=== What to work on ===
Every record below is to be retyped exactly, with any pictures left out.

=== Data provided ===
◆ ◆ ◆ ◆
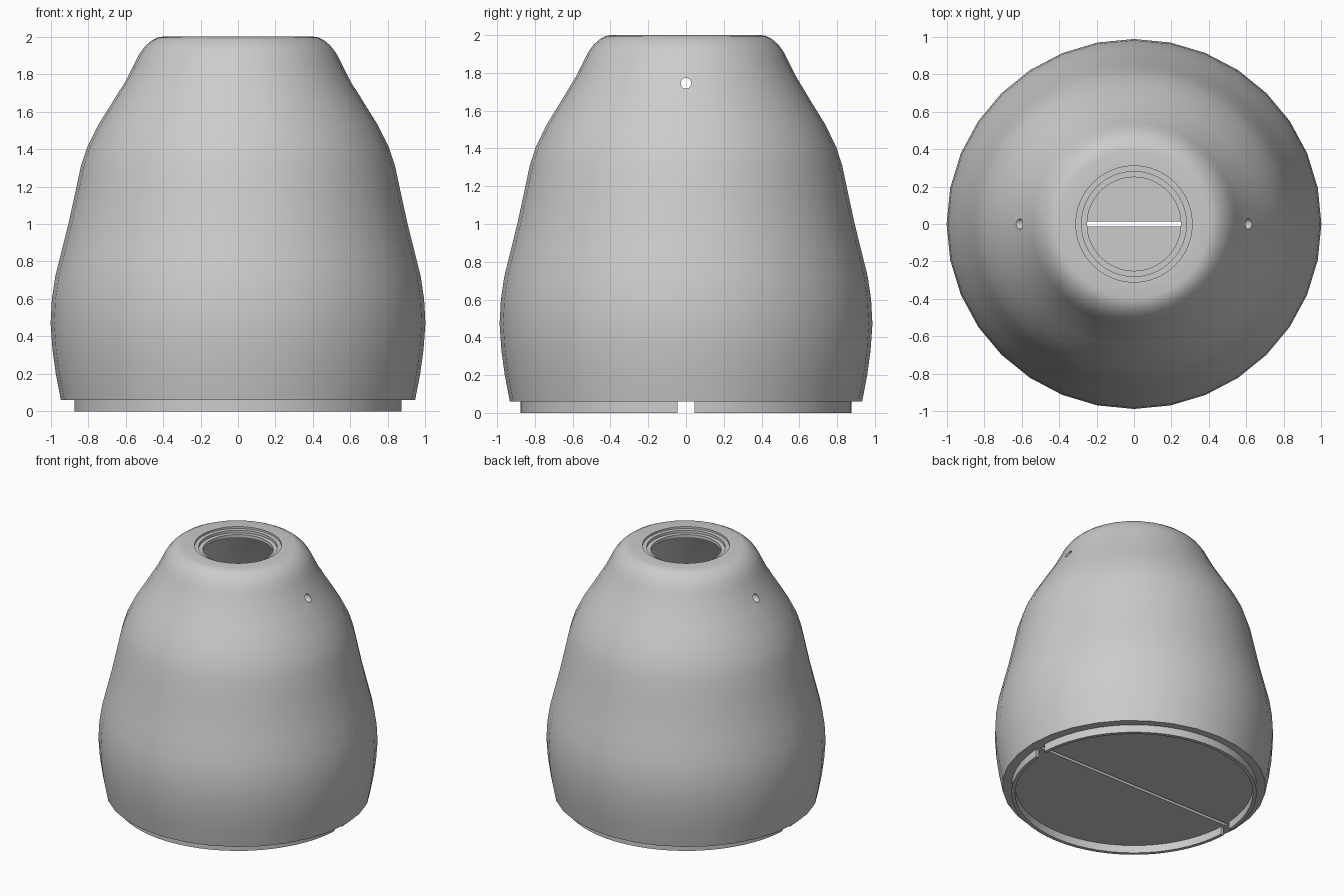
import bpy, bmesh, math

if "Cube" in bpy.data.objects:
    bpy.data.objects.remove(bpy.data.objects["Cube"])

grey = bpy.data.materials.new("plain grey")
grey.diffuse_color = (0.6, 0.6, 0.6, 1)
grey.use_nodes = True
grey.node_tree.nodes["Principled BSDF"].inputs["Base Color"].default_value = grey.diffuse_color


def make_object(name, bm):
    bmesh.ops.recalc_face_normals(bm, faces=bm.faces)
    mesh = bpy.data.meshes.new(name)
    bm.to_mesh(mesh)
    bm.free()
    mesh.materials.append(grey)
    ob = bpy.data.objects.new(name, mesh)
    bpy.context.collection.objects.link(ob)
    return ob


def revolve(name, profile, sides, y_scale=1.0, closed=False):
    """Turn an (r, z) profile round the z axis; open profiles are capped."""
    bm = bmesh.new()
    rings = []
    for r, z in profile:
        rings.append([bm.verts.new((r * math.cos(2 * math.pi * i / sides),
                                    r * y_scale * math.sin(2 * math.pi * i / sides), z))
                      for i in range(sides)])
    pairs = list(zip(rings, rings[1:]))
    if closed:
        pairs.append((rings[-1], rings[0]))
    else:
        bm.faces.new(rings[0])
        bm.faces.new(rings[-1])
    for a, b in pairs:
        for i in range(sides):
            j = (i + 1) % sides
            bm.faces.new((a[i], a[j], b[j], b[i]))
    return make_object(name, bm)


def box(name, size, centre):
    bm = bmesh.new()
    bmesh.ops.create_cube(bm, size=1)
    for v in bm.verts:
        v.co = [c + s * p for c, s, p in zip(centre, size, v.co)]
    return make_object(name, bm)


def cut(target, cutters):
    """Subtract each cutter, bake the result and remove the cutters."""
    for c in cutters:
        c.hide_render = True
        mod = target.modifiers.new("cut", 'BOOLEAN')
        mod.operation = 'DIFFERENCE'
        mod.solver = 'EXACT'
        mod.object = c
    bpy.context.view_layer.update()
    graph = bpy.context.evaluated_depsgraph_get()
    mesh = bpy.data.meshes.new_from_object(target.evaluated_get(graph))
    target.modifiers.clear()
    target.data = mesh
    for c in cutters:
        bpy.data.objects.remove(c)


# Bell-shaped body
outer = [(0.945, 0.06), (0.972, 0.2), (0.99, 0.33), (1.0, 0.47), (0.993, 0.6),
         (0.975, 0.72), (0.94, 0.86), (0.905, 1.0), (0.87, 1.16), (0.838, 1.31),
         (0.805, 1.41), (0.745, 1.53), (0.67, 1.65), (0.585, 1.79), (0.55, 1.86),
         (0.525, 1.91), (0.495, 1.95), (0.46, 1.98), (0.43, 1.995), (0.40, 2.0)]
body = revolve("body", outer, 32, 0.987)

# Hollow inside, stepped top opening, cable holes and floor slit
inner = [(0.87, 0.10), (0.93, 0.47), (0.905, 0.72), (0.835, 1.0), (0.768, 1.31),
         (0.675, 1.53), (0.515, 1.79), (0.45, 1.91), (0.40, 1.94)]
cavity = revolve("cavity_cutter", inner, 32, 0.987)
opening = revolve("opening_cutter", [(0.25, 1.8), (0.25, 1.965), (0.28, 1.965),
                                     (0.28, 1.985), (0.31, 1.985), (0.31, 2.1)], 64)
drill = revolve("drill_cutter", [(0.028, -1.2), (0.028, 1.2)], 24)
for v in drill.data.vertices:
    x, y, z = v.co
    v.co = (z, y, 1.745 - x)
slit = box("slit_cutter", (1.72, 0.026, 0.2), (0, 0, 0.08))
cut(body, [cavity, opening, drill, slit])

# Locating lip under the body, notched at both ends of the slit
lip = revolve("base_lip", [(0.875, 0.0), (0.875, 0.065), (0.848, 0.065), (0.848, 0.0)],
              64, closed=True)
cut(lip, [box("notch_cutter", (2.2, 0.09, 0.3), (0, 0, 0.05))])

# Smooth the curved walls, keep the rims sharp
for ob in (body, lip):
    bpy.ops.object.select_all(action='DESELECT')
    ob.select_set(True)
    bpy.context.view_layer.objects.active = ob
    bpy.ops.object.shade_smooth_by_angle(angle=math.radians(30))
◆ ◆ ◆ ◆
=== Task result ===
import bpy, bmesh, math

if "Cube" in bpy.data.objects:
    bpy.data.objects.remove(bpy.data.objects["Cube"])

grey = bpy.data.materials.new("plain grey")
grey.diffuse_color = (0.6, 0.6, 0.6, 1)
grey.use_nodes = True
grey.node_tree.nodes["Principled BSDF"].inputs["Base Color"].default_value = grey.diffuse_color


def make_object(name, bm):
    bmesh.ops.recalc_face_normals(bm, faces=bm.faces)
    mesh = bpy.data.meshes.new(name)
    bm.to_mesh(mesh)
    bm.free()
    mesh.materials.append(grey)
    ob = bpy.data.objects.new(name, mesh)
    bpy.context.collection.objects.link(ob)
    return ob


def revolve(name, profile, sides, y_scale=1.0, closed=False):
    """Turn an (r, z) profile round the z axis; open profiles are capped."""
    bm = bmesh.new()
    rings = []
    for r, z in profile:
        rings.append([bm.verts.new((r * math.cos(2 * math.pi * i / sides),
                                    r * y_scale * math.sin(2 * math.pi * i / sides), z))
                      for i in range(sides)])
    pairs = list(zip(rings, rings[1:]))
    if closed:
        pairs.append((rings[-1], rings[0]))
    else:
        bm.faces.new(rings[0])
        bm.faces.new(rings[-1])
    for a, b in pairs:
        for i in range(sides):
            j = (i + 1) % sides
            bm.faces.new((a[i], a[j], b[j], b[i]))
    return make_object(name, bm)


def box(name, size, centre):
    bm = bmesh.new()
    bmesh.ops.create_cube(bm, size=1)
    for v in bm.verts:
        v.co = [c + s * p for c, s, p in zip(centre, size, v.co)]
    return make_object(name, bm)


def cut(target, cutters):
    """Subtract each cutter, bake the result and remove the cutters."""
    for c in cutters:
        c.hide_render = True
        mod = target.modifiers.new("cut", 'BOOLEAN')
        mod.operation = 'DIFFERENCE'
        mod.solver = 'EXACT'
        mod.object = c
    bpy.context.view_layer.update()
    graph = bpy.context.evaluated_depsgraph_get()
    mesh = bpy.data.meshes.new_from_object(target.evaluated_get(graph))
    target.modifiers.clear()
    target.data = mesh
    for c in cutters:
        bpy.data.objects.remove(c)


# Bell-shaped body
outer = [(0.945, 0.06), (0.972, 0.2), (0.99, 0.33), (1.0, 0.47), (0.993, 0.6),
         (0.975, 0.72), (0.94, 0.86), (0.905, 1.0), (0.87, 1.16), (0.838, 1.31),
         (0.805, 1.41), (0.745, 1.53), (0.67, 1.65), (0.585, 1.79), (0.55, 1.86),
         (0.525, 1.91), (0.495, 1.95), (0.46, 1.98), (0.43, 1.995), (0.40, 2.0)]
body = revolve("body", outer, 32, 0.987)

# Hollow inside, stepped top opening, cable holes and floor slit
inner = [(0.87, 0.10), (0.93, 0.47), (0.905, 0.72), (0.835, 1.0), (0.768, 1.31),
         (0.675, 1.53), (0.515, 1.79), (0.45, 1.91), (0.40, 1.94)]
cavity = revolve("cavity_cutter", inner, 32, 0.987)
opening = revolve("opening_cutter", [(0.25, 1.8), (0.25, 1.965), (0.28, 1.965),
                                     (0.28, 1.985), (0.31, 1.985), (0.31, 2.1)], 64)
drill = revolve("drill_cutter", [(0.028, -1.2), (0.028, 1.2)], 24)
for v in drill.data.vertices:
    x, y, z = v.co
    v.co = (z, y, 1.745 - x)
slit = box("slit_cutter", (1.72, 0.026, 0.2), (0, 0, 0.08))
cut(body, [cavity, opening, drill, slit])

# Locating lip under the body, notched at both ends of the slit
lip = revolve("base_lip", [(0.875, 0.0), (0.875, 0.065), (0.848, 0.065), (0.848, 0.0)],
              64, closed=True)
cut(lip, [box("notch_cutter", (2.2, 0.09, 0.3), (0, 0, 0.05))])

# Smooth the curved walls, keep the rims sharp
for ob in (body, lip):
    bpy.ops.object.select_all(action='DESELECT')
    ob.select_set(True)
    bpy.context.view_layer.objects.active = ob
    bpy.ops.object.shade_smooth_by_angle(angle=math.radians(30))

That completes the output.